(DESCRIPTION OF THE TASK)
Throughout the listing below, copy each line containing "bmesh".
#### INFORMATION PROVIDED ####
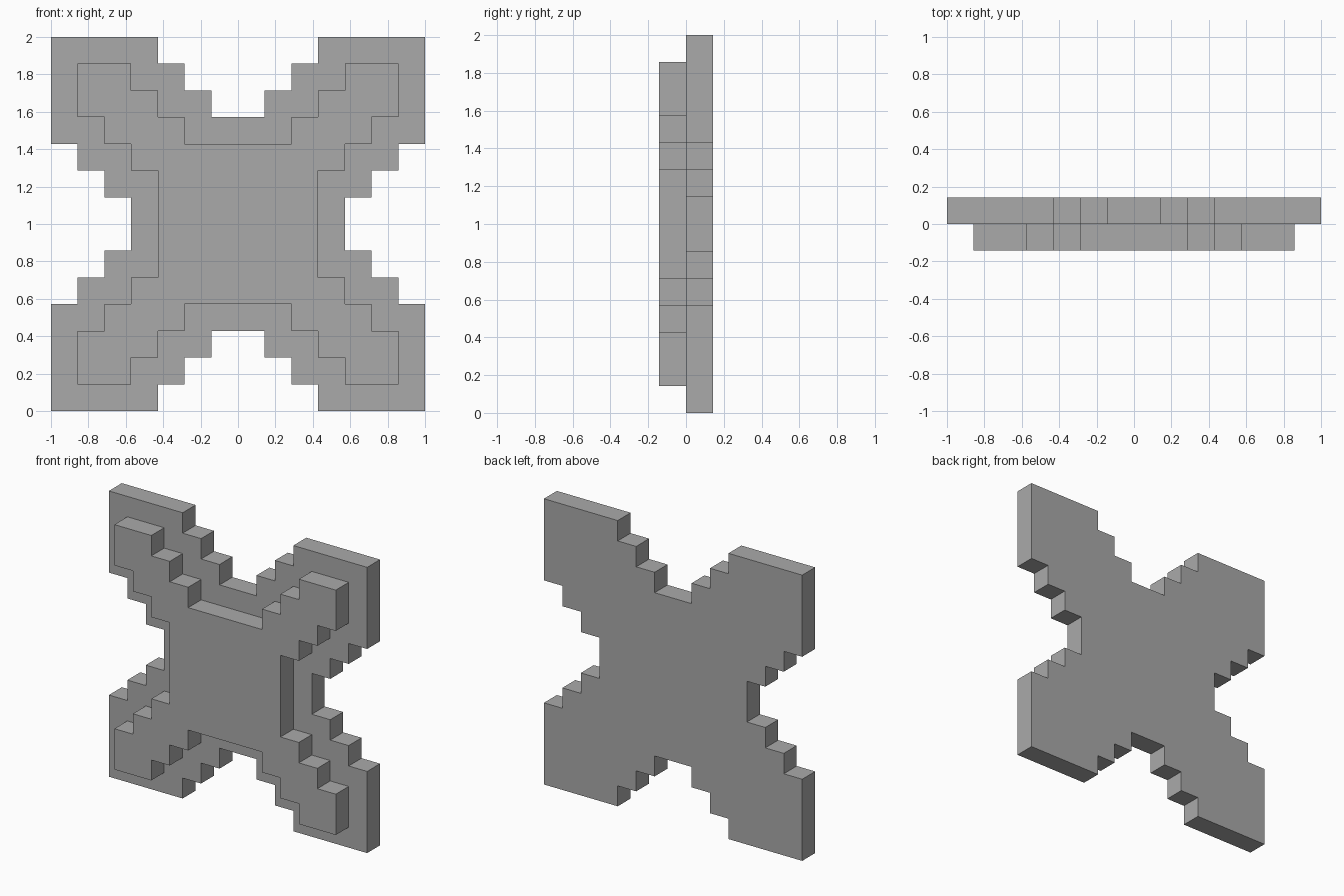
import bpy, bmesh

cube = bpy.data.objects.get("Cube")
if cube:
    bpy.data.objects.remove(cube, do_unlink=True)

U = 1 / 7  # one step of the stair-shaped outline

grey = bpy.data.materials.new("stone_grey")
grey.use_nodes = True
GREY = (0.4, 0.4, 0.4, 1)
grey.diffuse_color = GREY
grey.node_tree.nodes["Principled BSDF"].inputs["Base Color"].default_value = GREY


def stepped_cross(name, half_stair, y0, y1):
    """Extrude a four-way symmetric outline, given half of one arm in steps."""
    # Mirror across the diagonal to complete the arm, then turn it four times
    arm = half_stair + [(b, a) for a, b in reversed(half_stair[:-1])]
    outline = []
    for _ in range(4):
        outline += arm
        arm = [(b, -a) for a, b in arm]

    bm = bmesh.new()
    face = bm.faces.new([bm.verts.new((a * U, y0, 1 + b * U)) for a, b in outline])
    solid = bmesh.ops.extrude_face_region(bm, geom=[face])
    verts = [g for g in solid["geom"] if isinstance(g, bmesh.types.BMVert)]
    bmesh.ops.translate(bm, verts=verts, vec=(0, y1 - y0, 0))
    bmesh.ops.recalc_face_normals(bm, faces=bm.faces)

    mesh = bpy.data.meshes.new(name)
    bm.to_mesh(mesh)
    bm.free()
    mesh.materials.append(grey)
    obj = bpy.data.objects.new(name, mesh)
    bpy.context.collection.objects.link(obj)
    return obj


# Wide plate at the back, ending at the corner of each arm
stepped_cross("back_plate", [(1, 4), (1, 5), (2, 5), (2, 6), (3, 6), (3, 7), (7, 7)], 0, U)

# Narrower raised plate on the front
stepped_cross("front_plate", [(2, 3), (2, 4), (3, 4), (3, 5), (4, 5), (4, 6), (6, 6)], -U, 0)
####
(WRITTEN RESPONSE)
import bpy, bmesh
    bm = bmesh.new()
    solid = bmesh.ops.extrude_face_region(bm, geom=[face])
    verts = [g for g in solid["geom"] if isinstance(g, bmesh.types.BMVert)]
    bmesh.ops.translate(bm, verts=verts, vec=(0, y1 - y0, 0))
    bmesh.ops.recalc_face_normals(bm, faces=bm.faces)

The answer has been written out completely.